▶ **Exercise description**:
Copy each line of the data below in which the word "blue" can be found.

▶ **Input data**:
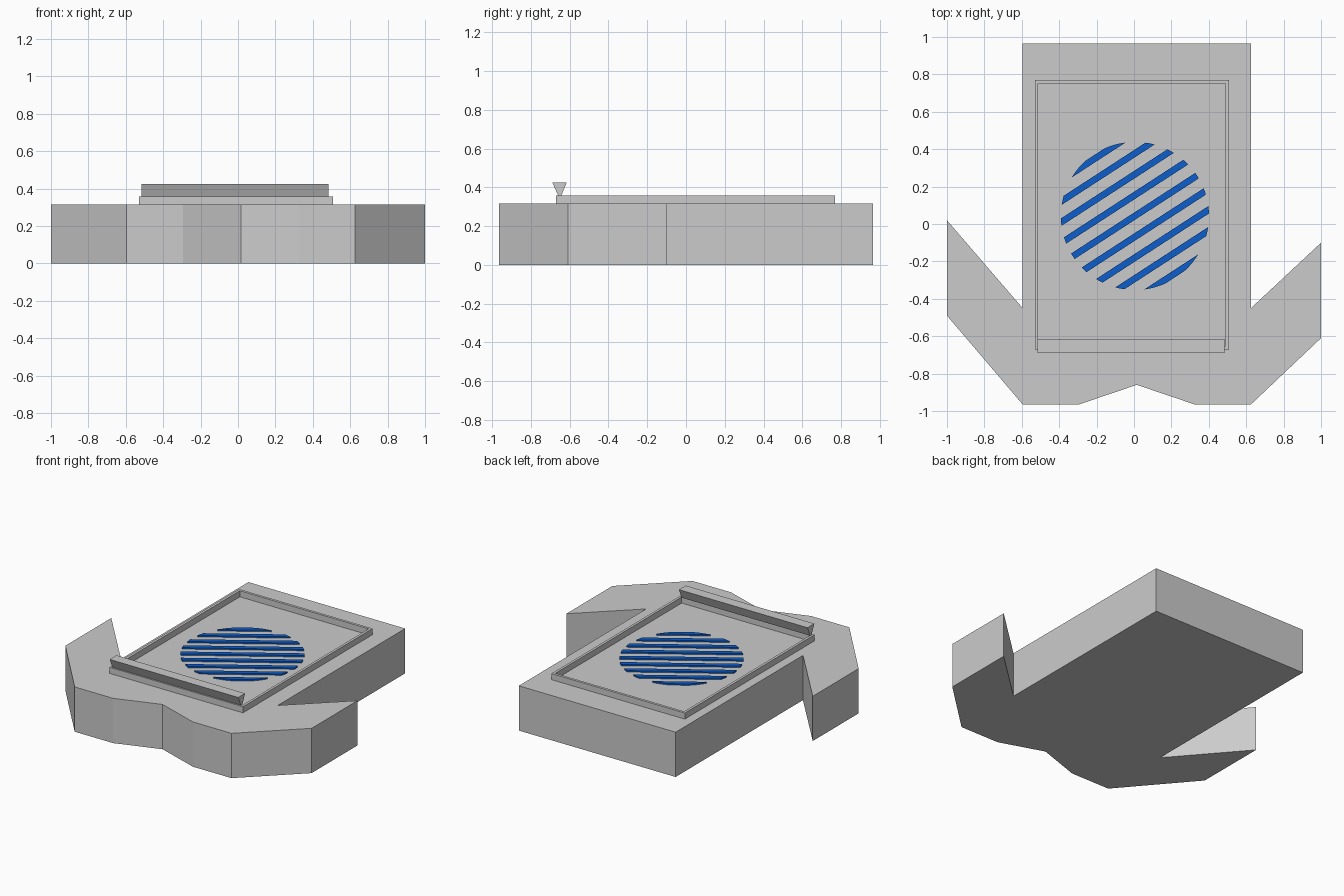
import bpy, bmesh, math
from mathutils import Vector

if "Cube" in bpy.data.objects:
    bpy.data.objects.remove(bpy.data.objects["Cube"])


def prism(name, pts, vec, mat=None):
    """Extrude one or more planar outlines along a vector into a single object."""
    bm = bmesh.new()
    for outline in pts:
        face = bm.faces.new([bm.verts.new(p) for p in outline])
        new = bmesh.ops.extrude_face_region(bm, geom=[face])["geom"]
        bmesh.ops.translate(bm, vec=vec,
                            verts=[g for g in new if isinstance(g, bmesh.types.BMVert)])
    bmesh.ops.recalc_face_normals(bm, faces=bm.faces)
    mesh = bpy.data.meshes.new(name)
    bm.to_mesh(mesh)
    bm.free()
    obj = bpy.data.objects.new(name, mesh)
    bpy.context.collection.objects.link(obj)
    if mat:
        mesh.materials.append(mat)
    return obj


TOP = 0.315

# main slab with the two side wings and the notched front
outline = [(-0.595, 0.965), (-0.595, -0.45), (-1, 0.02), (-1, -0.49),
           (-0.595, -0.965), (-0.295, -0.965), (0.015, -0.86), (0.325, -0.965),
           (0.625, -0.965), (1, -0.61), (1, -0.10), (0.625, -0.45), (0.625, 0.965)]
prism("base_slab", [[(x, y, 0) for x, y in outline]], (0, 0, TOP))

# thin raised frame, four mitred rails
def corners(inset):
    x0, x1, y0, y1 = -0.53 + inset, 0.508 - inset, -0.67 + inset, 0.77 - inset
    return [(x0, y0, TOP), (x1, y0, TOP), (x1, y1, TOP), (x0, y1, TOP)]

outer, inner = corners(0), corners(0.018)
bm = bmesh.new()
rings = [[bm.verts.new((x, y, z)) for x, y, _ in ring]
         for ring, z in ((outer, TOP), (outer, 0.358), (inner, 0.358), (inner, TOP))]
for a, b in zip(rings, rings[1:] + rings[:1]):
    for i in range(4):
        j = (i + 1) % 4
        bm.faces.new((a[i], a[j], b[j], b[i]))
bmesh.ops.recalc_face_normals(bm, faces=bm.faces)
mesh = bpy.data.meshes.new("raised_frame")
bm.to_mesh(mesh)
bm.free()
bpy.context.collection.objects.link(bpy.data.objects.new("raised_frame", mesh))

# wedge bar resting on the front rail
wedge = [(-0.69, 0.425), (-0.615, 0.425), (-0.643, 0.358), (-0.66, 0.358)]
prism("front_wedge_bar", [[(-0.515, y, z) for y, z in wedge]], (1.0, 0, 0))

# slanted blue stripes clipped to a disc
blue = bpy.data.materials.new("blue")
blue.diffuse_color = (0.004, 0.11, 0.6, 1)
blue.use_nodes = True
blue.node_tree.nodes["Principled BSDF"].inputs["Base Color"].default_value = blue.diffuse_color
R, SPACING, HALF, ANGLE = 0.396, 0.0935, 0.0175, math.radians(33)
centre = Vector((0.005, 0.043))
along = Vector((math.cos(ANGLE), math.sin(ANGLE)))
across = Vector((-along.y, along.x))
stripes = []
for k in range(-4, 5):
    lo, hi = (math.asin((k * SPACING + s * HALF) / R) for s in (-1, 1))
    arc = [lo + (hi - lo) * i / 4 for i in range(5)]
    angles = arc + [math.pi - a for a in reversed(arc)]
    pts = [centre + R * (math.cos(a) * along + math.sin(a) * across) for a in angles]
    stripes.append([(p.x, p.y, TOP - 0.005) for p in pts])
prism("disc_stripes", stripes, (0, 0, 0.015), blue)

▶ **Solved exercise**:
# slanted blue stripes clipped to a disc
blue = bpy.data.materials.new("blue")
blue.diffuse_color = (0.004, 0.11, 0.6, 1)
blue.use_nodes = True
blue.node_tree.nodes["Principled BSDF"].inputs["Base Color"].default_value = blue.diffuse_color
prism("disc_stripes", stripes, (0, 0, 0.015), blue)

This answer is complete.